For users to feel good about an application, they need to feel as if they understand it. Making it as simple as possible for them to understandeven if that simple understanding is completely inaccurateis designing the obvious. Of course, the inaccurate understanding has to be useful as a way of thinking and simplifying, but as long as that's true, the design has a better chance of succeeding.
In other words, it's OK if the user is completely wrong in her perception of what is happening as long as her sense of understanding makes her feel good and competent, and she can accomplish her goals with her understanding, regardless of how faulty it might be.
An implementation model, on the other hand, is something that has been designed, usually by not being "designed" at all, to reflect the underlying details of a system. Implementation models have no regard for a system's users. They aim, usually, to please the geeks that create them.
That old DOS prompt, which required us to understand how to forcibly remove a file from the dark shadows of the hard drive index, is an example of an implementation model. We were expected to know how the hard drive works, how to remove an item from it, and so on. Now, we just throw the darn thing away.

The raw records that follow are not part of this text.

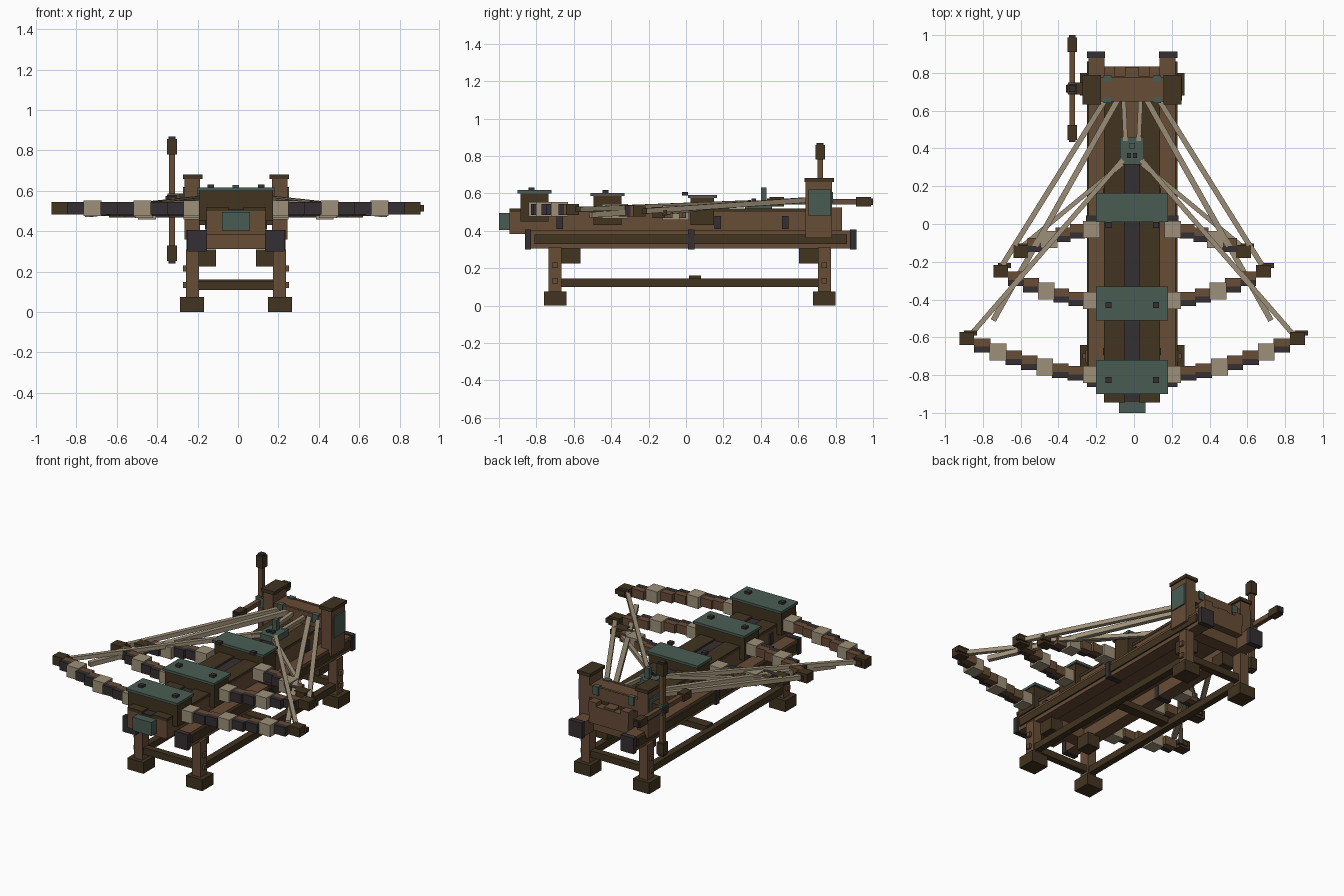
import bpy, bmesh, math
from mathutils import Vector

cube = bpy.data.objects.get("Cube")
if cube:
    bpy.data.objects.remove(cube)

AX = -0.01  # centre line of the frame


def mat(name, rgb):
    m = bpy.data.materials.new(name)
    m.use_nodes = True
    col = (*rgb, 1)
    m.diffuse_color = col
    b = m.node_tree.nodes["Principled BSDF"]
    b.inputs["Base Color"].default_value = col
    b.inputs["Roughness"].default_value = 0.9
    return m


WOOD = mat("brown wood", (0.135, 0.072, 0.037))
DARK = mat("dark wood", (0.054, 0.034, 0.015))
IRON = mat("dark iron", (0.036, 0.028, 0.032))
TEAL = mat("green metal", (0.066, 0.108, 0.086))
ROPE = mat("pale rope", (0.34, 0.28, 0.19))


def make(name, bm, m):
    me = bpy.data.meshes.new(name)
    bm.to_mesh(me)
    bm.free()
    me.materials.append(m)
    ob = bpy.data.objects.new(name, me)
    bpy.context.collection.objects.link(ob)
    return ob


def box(name, x, y, z, m):
    """Box from (min, max) ranges; x is measured from the centre line."""
    bm = bmesh.new()
    bmesh.ops.create_cube(bm, size=1)
    for v in bm.verts:
        for i, (lo, hi) in enumerate((x, y, z)):
            v.co[i] = lo if v.co[i] < 0 else hi
        v.co.x += AX
    return make(name, bm, m)


def pair(name, x, y, z, m):
    """Mirrored boxes on both sides of the centre line."""
    box("left_" + name, x, y, z, m)
    box("right_" + name, (-x[1], -x[0]), y, z, m)


def cbox(name, c, s, m):
    return box(name, *[(a - b / 2, a + b / 2) for a, b in zip(c, s)], m)


def cord(name, a, b, r, m=ROPE):
    """Square cord stretched between two points."""
    a, b = Vector(a), Vector(b)
    d = b - a
    bm = bmesh.new()
    bmesh.ops.create_cube(bm, size=1)
    q = d.to_track_quat('Z', 'Y')
    for v in bm.verts:
        v.co = q @ Vector((v.co.x * r, v.co.y * r, v.co.z * d.length)) + (a + b) / 2
        v.co.x += AX
    return make(name, bm, m)


# Legs, feet and brackets
for end, y, s in (("front", -0.70, 1), ("rear", 0.74, -1)):
    pair(end + "_foot", (0.158, 0.277), (y - 0.06, y + 0.06), (0, 0.075), DARK)
    pair(end + "_leg", (0.183, 0.247), (y - 0.034, y + 0.034), (0.075, 0.31), WOOD)
    for n, z in (("upper", 0.215), ("lower", 0.133)):
        pair("%s_leg_%s_peg" % (end, n), (0.247, 0.262), (y - 0.015, y + 0.015),
             (z - 0.015, z + 0.015), WOOD)
    b = sorted((y + s * 0.034, y + s * 0.135))
    pair(end + "_bracket", (0.1, 0.19), b, (0.225, 0.31), DARK)
    box(end + "_stretcher", (-0.19, 0.19), (y - 0.022, y + 0.022), (0.11, 0.155), DARK)
    box(end + "_crossbeam", (-0.145, 0.145), (y - 0.045, y + 0.045), (0.312, 0.385), WOOD)
pair("side_stretcher", (0.193, 0.237), (-0.67, 0.71), (0.1, 0.145), DARK)
box("middle_stretcher", (-0.2, 0.2), (0.015, 0.08), (0.12, 0.16), DARK)

# Side rails with inset strip, end caps and bands
pair("rail", (0.145, 0.23), (-0.83, 0.88), (0.305, 0.4), WOOD)
pair("rail_strip", (0.23, 0.239), (-0.81, 0.86), (0.33, 0.38), DARK)
pair("rail_band", (0.143, 0.245), (0.012, 0.046), (0.3, 0.406), IRON)
for end, y in (("front", -0.845), ("rear", 0.895)):
    pair(end + "_rail_cap", (0.143, 0.24), (y - 0.017, y + 0.017), (0.3, 0.406), IRON)

# Stock with deck planks and central groove
box("stock", (-0.145, 0.145), (-0.945, 0.835), (0.383, 0.5), WOOD)
pair("deck_plank", (0.037, 0.148), (-0.945, 0.78), (0.5, 0.52), DARK)
box("groove", (-0.037, 0.037), (-0.94, 0.34), (0.5, 0.508), IRON)
box("rear_groove", (-0.037, 0.037), (0.34, 0.83), (0.5, 0.512), WOOD)
pair("rear_cheek", (0.09, 0.148), (0.78, 0.835), (0.45, 0.525), WOOD)
box("nose_plate", (-0.07, 0.07), (-1.0, -0.945), (0.405, 0.495), TEAL)
for i, y in enumerate((-0.675, 0.17, 0.53)):
    pair("stock_strap_%d" % i, (0.14, 0.154), (y - 0.018, y + 0.018), (0.41, 0.48), IRON)


# Bows: housing, lid, bolts and stepped limbs
def bow(n, y0, y1, zlo, zlid, bolt_y, root, step, count, sweep, zc):
    box(n + "_housing", (-0.183, 0.183), (y0 + 0.015, y1 - 0.015), (zlo, zlid), DARK)
    box(n + "_lid", (-0.19, 0.19), (y0, y1), (zlid, zlid + 0.017), TEAL)
    pair(n + "_lid_bolt", (0.11, 0.142), (bolt_y - 0.016, bolt_y + 0.016),
         (zlid + 0.014, zlid + 0.032), IRON)
    for i in range(count):
        d = 0.215 + step * i
        y = root + sweep * (i / (count - 1)) ** 1.6
        for side, s in (("left", 1), ("right", -1)):
            nm = "%s_%s_limb_%d" % (n, side, i)
            if i == count - 1:
                cbox(nm + "_tip", (s * d, y, zc), (0.078, 0.068, 0.06), DARK)
                cbox(nm + "_nock", (s * d + 0.02, y + 0.03, zc), (0.07, 0.025, 0.03), DARK)
            elif i % 3 == 0:
                cbox(nm + "_wrap", (s * d, y, zc), (0.088, 0.09, 0.078), ROPE)
            else:
                cbox(nm + "_wood", (s * d, y + 0.015, zc), (step + 0.004, 0.045, 0.058), WOOD)
                cbox(nm + "_plate", (s * d, y - 0.022, zc), (step + 0.004, 0.032, 0.06), IRON)
    return d, y, zc


tip1 = bow("front_bow", -0.9, -0.72, 0.45, 0.6, -0.825, -0.797, 0.0825, 9, 0.19, 0.514)
tip2 = bow("middle_bow", -0.51, -0.33, 0.43, 0.585, -0.43, -0.405, 0.08, 7, 0.155, 0.505)
tip3 = bow("rear_bow", 0.01, 0.165, 0.43, 0.575, -0.005, -0.03, 0.075, 6, -0.115, 0.497)

# Bow strings from the slider to the limb tips, and ropes from the winch tower
for side, s in (("left", 1), ("right", -1)):
    def string(n, a, b, r):
        cord("%s_%s" % (side, n), (s * a[0], a[1], a[2]), (s * b[0], b[1], b[2]), r)
    string("front_string", (0.05, 0.34, 0.55), (tip1[0] - 0.02, tip1[1] + 0.02, tip1[2]), 0.026)
    string("middle_string", (0.14, 0.66, 0.565), (tip2[0], tip2[1] + 0.02, tip2[2]), 0.028)
    string("rear_string", (0.05, 0.32, 0.545), (tip3[0], tip3[1] + 0.02, tip3[2]), 0.024)
    string("tower_rope", (0.075, 0.66, 0.565), (0.735, -0.51, 0.485), 0.03)
    string("draw_rope", (0.045, 0.66, 0.565), (0.035, 0.44, 0.555), 0.024)

# Slider with catch lever
box("slider", (-0.063, 0.063), (0.315, 0.46), (0.52, 0.56), TEAL)
box("slider_catch", (-0.016, 0.016), (0.4, 0.43), (0.56, 0.63), TEAL)
pair("slider_bolt", (0.006, 0.026), (0.35, 0.375), (0.56, 0.572), IRON)

# Winch tower
pair("tower_post", (0.178, 0.254), (0.64, 0.78), (0.36, 0.66), WOOD)
pair("tower_cap", (0.166, 0.262), (0.633, 0.79), (0.66, 0.682), DARK)
pair("tower_plate", (0.254, 0.263), (0.655, 0.775), (0.48, 0.62), TEAL)
box("tower_beam", (-0.18, 0.18), (0.648, 0.778), (0.52, 0.6), WOOD)
for end, y in (("front", 0.657), ("rear", 0.769)):
    pair("beam_%s_corner" % end, (0.11, 0.152), (y - 0.016, y + 0.016), (0.55, 0.607), TEAL)
    box("beam_%s_trim" % end, (-0.11, 0.11), (y - 0.008, y + 0.008), (0.585, 0.604), WOOD)

# Crank: axle, hub and four handles
cx, cy, cz = -0.317, 0.717, 0.555
box("crank_axle", (-0.31, -0.25), (0.685, 0.75), (0.525, 0.588), DARK)
cbox("crank_hub", (cx + 0.005, cy, cz), (0.055, 0.065, 0.065), TEAL)
cbox("crank_pin", (cx - 0.018, cy, cz), (0.03, 0.04, 0.04), IRON)
for name, axis in (("horizontal", 1), ("vertical", 2)):
    reach = 0.283 if axis == 1 else 0.315
    for s in (-1, 1):
        def part(n, lo, hi, w, m):
            c, size = [cx, cy, cz], [w, w, w]
            c[axis] += s * (lo + hi) / 2
            size[axis] = hi - lo
            cbox("crank_%s_%s_%d" % (name, n, s > 0), c, size, m)
        part("bar", 0, reach - 0.08, 0.03, WOOD)
        part("grip", reach - 0.09, reach - 0.012, 0.05, DARK)
        part("end", reach - 0.012, reach, 0.036, IRON)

In Web applications, many implementation-model designs appear even when there are far better ways to represent the functionality the interface elements are intended to handle. This chapter is about how to avoid implementation models and design interfaces that make sense to users without forcing them to understand the underlying technologies.